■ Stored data

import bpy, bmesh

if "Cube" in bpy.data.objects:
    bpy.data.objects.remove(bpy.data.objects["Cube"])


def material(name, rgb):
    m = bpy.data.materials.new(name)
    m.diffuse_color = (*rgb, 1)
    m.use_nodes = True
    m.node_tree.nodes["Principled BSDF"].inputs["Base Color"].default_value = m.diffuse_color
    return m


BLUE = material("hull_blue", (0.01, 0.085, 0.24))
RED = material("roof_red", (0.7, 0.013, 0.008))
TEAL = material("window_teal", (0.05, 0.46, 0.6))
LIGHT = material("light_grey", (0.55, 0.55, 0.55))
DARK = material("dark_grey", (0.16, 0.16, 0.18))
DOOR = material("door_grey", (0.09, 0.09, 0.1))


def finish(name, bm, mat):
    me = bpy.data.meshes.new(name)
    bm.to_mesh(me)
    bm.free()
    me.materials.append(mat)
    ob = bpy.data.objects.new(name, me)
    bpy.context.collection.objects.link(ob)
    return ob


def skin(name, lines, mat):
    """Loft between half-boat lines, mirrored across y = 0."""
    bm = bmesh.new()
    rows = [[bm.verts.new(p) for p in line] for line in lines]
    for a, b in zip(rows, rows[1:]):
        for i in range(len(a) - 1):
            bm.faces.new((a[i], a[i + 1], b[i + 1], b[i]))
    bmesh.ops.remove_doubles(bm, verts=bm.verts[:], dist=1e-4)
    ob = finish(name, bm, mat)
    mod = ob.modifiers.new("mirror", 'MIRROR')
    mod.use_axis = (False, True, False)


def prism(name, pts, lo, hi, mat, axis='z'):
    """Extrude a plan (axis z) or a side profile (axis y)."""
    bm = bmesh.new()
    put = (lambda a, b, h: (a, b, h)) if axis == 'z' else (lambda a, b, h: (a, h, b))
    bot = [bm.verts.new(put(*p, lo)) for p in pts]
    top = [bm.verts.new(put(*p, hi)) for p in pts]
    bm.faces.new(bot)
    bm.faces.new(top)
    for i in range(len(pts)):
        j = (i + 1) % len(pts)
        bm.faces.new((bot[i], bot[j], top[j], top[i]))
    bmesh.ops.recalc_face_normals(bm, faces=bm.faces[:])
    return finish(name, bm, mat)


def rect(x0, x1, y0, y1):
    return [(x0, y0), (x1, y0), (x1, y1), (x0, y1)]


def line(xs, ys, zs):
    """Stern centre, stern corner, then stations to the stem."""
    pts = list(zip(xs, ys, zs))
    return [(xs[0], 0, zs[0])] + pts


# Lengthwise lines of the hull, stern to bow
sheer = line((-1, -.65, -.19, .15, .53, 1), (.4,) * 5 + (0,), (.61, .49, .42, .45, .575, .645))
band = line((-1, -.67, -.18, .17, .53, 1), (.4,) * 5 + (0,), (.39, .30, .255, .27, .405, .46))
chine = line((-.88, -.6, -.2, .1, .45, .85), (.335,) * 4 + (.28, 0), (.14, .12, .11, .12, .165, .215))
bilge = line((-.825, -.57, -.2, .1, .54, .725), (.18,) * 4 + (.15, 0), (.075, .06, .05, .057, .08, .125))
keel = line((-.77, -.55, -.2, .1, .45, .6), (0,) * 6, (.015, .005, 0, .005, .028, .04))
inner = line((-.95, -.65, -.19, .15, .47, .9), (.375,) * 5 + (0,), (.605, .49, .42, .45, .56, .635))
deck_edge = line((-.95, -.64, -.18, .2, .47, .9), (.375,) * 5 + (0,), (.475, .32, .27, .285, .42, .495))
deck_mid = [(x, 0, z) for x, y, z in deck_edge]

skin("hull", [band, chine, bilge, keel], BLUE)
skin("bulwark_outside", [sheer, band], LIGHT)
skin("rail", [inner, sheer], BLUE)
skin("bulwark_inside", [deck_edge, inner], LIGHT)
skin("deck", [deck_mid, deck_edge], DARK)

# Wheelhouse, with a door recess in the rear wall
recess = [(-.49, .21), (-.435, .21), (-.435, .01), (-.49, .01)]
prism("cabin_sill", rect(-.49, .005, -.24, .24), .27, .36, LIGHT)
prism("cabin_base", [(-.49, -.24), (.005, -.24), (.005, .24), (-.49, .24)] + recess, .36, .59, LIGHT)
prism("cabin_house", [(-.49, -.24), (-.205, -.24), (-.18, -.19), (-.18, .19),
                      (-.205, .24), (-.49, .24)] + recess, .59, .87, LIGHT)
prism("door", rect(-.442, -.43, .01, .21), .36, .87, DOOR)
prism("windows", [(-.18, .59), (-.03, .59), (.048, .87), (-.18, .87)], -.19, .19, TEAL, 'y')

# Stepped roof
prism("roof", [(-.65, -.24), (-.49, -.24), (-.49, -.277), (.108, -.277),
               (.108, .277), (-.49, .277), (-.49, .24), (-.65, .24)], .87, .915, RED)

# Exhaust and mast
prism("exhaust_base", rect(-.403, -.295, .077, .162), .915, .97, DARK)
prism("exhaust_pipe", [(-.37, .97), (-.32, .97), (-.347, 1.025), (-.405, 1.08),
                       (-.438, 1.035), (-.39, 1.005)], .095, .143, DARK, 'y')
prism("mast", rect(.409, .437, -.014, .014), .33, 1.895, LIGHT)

■ Your instructions
Nothing in the data may differ; print all of it exactly as written.

■ Task response
import bpy, bmesh

if "Cube" in bpy.data.objects:
    bpy.data.objects.remove(bpy.data.objects["Cube"])


def material(name, rgb):
    m = bpy.data.materials.new(name)
    m.diffuse_color = (*rgb, 1)
    m.use_nodes = True
    m.node_tree.nodes["Principled BSDF"].inputs["Base Color"].default_value = m.diffuse_color
    return m


BLUE = material("hull_blue", (0.01, 0.085, 0.24))
RED = material("roof_red", (0.7, 0.013, 0.008))
TEAL = material("window_teal", (0.05, 0.46, 0.6))
LIGHT = material("light_grey", (0.55, 0.55, 0.55))
DARK = material("dark_grey", (0.16, 0.16, 0.18))
DOOR = material("door_grey", (0.09, 0.09, 0.1))


def finish(name, bm, mat):
    me = bpy.data.meshes.new(name)
    bm.to_mesh(me)
    bm.free()
    me.materials.append(mat)
    ob = bpy.data.objects.new(name, me)
    bpy.context.collection.objects.link(ob)
    return ob


def skin(name, lines, mat):
    """Loft between half-boat lines, mirrored across y = 0."""
    bm = bmesh.new()
    rows = [[bm.verts.new(p) for p in line] for line in lines]
    for a, b in zip(rows, rows[1:]):
        for i in range(len(a) - 1):
            bm.faces.new((a[i], a[i + 1], b[i + 1], b[i]))
    bmesh.ops.remove_doubles(bm, verts=bm.verts[:], dist=1e-4)
    ob = finish(name, bm, mat)
    mod = ob.modifiers.new("mirror", 'MIRROR')
    mod.use_axis = (False, True, False)


def prism(name, pts, lo, hi, mat, axis='z'):
    """Extrude a plan (axis z) or a side profile (axis y)."""
    bm = bmesh.new()
    put = (lambda a, b, h: (a, b, h)) if axis == 'z' else (lambda a, b, h: (a, h, b))
    bot = [bm.verts.new(put(*p, lo)) for p in pts]
    top = [bm.verts.new(put(*p, hi)) for p in pts]
    bm.faces.new(bot)
    bm.faces.new(top)
    for i in range(len(pts)):
        j = (i + 1) % len(pts)
        bm.faces.new((bot[i], bot[j], top[j], top[i]))
    bmesh.ops.recalc_face_normals(bm, faces=bm.faces[:])
    return finish(name, bm, mat)


def rect(x0, x1, y0, y1):
    return [(x0, y0), (x1, y0), (x1, y1), (x0, y1)]


def line(xs, ys, zs):
    """Stern centre, stern corner, then stations to the stem."""
    pts = list(zip(xs, ys, zs))
    return [(xs[0], 0, zs[0])] + pts


# Lengthwise lines of the hull, stern to bow
sheer = line((-1, -.65, -.19, .15, .53, 1), (.4,) * 5 + (0,), (.61, .49, .42, .45, .575, .645))
band = line((-1, -.67, -.18, .17, .53, 1), (.4,) * 5 + (0,), (.39, .30, .255, .27, .405, .46))
chine = line((-.88, -.6, -.2, .1, .45, .85), (.335,) * 4 + (.28, 0), (.14, .12, .11, .12, .165, .215))
bilge = line((-.825, -.57, -.2, .1, .54, .725), (.18,) * 4 + (.15, 0), (.075, .06, .05, .057, .08, .125))
keel = line((-.77, -.55, -.2, .1, .45, .6), (0,) * 6, (.015, .005, 0, .005, .028, .04))
inner = line((-.95, -.65, -.19, .15, .47, .9), (.375,) * 5 + (0,), (.605, .49, .42, .45, .56, .635))
deck_edge = line((-.95, -.64, -.18, .2, .47, .9), (.375,) * 5 + (0,), (.475, .32, .27, .285, .42, .495))
deck_mid = [(x, 0, z) for x, y, z in deck_edge]

skin("hull", [band, chine, bilge, keel], BLUE)
skin("bulwark_outside", [sheer, band], LIGHT)
skin("rail", [inner, sheer], BLUE)
skin("bulwark_inside", [deck_edge, inner], LIGHT)
skin("deck", [deck_mid, deck_edge], DARK)

# Wheelhouse, with a door recess in the rear wall
recess = [(-.49, .21), (-.435, .21), (-.435, .01), (-.49, .01)]
prism("cabin_sill", rect(-.49, .005, -.24, .24), .27, .36, LIGHT)
prism("cabin_base", [(-.49, -.24), (.005, -.24), (.005, .24), (-.49, .24)] + recess, .36, .59, LIGHT)
prism("cabin_house", [(-.49, -.24), (-.205, -.24), (-.18, -.19), (-.18, .19),
                      (-.205, .24), (-.49, .24)] + recess, .59, .87, LIGHT)
prism("door", rect(-.442, -.43, .01, .21), .36, .87, DOOR)
prism("windows", [(-.18, .59), (-.03, .59), (.048, .87), (-.18, .87)], -.19, .19, TEAL, 'y')

# Stepped roof
prism("roof", [(-.65, -.24), (-.49, -.24), (-.49, -.277), (.108, -.277),
               (.108, .277), (-.49, .277), (-.49, .24), (-.65, .24)], .87, .915, RED)

# Exhaust and mast
prism("exhaust_base", rect(-.403, -.295, .077, .162), .915, .97, DARK)
prism("exhaust_pipe", [(-.37, .97), (-.32, .97), (-.347, 1.025), (-.405, 1.08),
                       (-.438, 1.035), (-.39, 1.005)], .095, .143, DARK, 'y')
prism("mast", rect(.409, .437, -.014, .014), .33, 1.895, LIGHT)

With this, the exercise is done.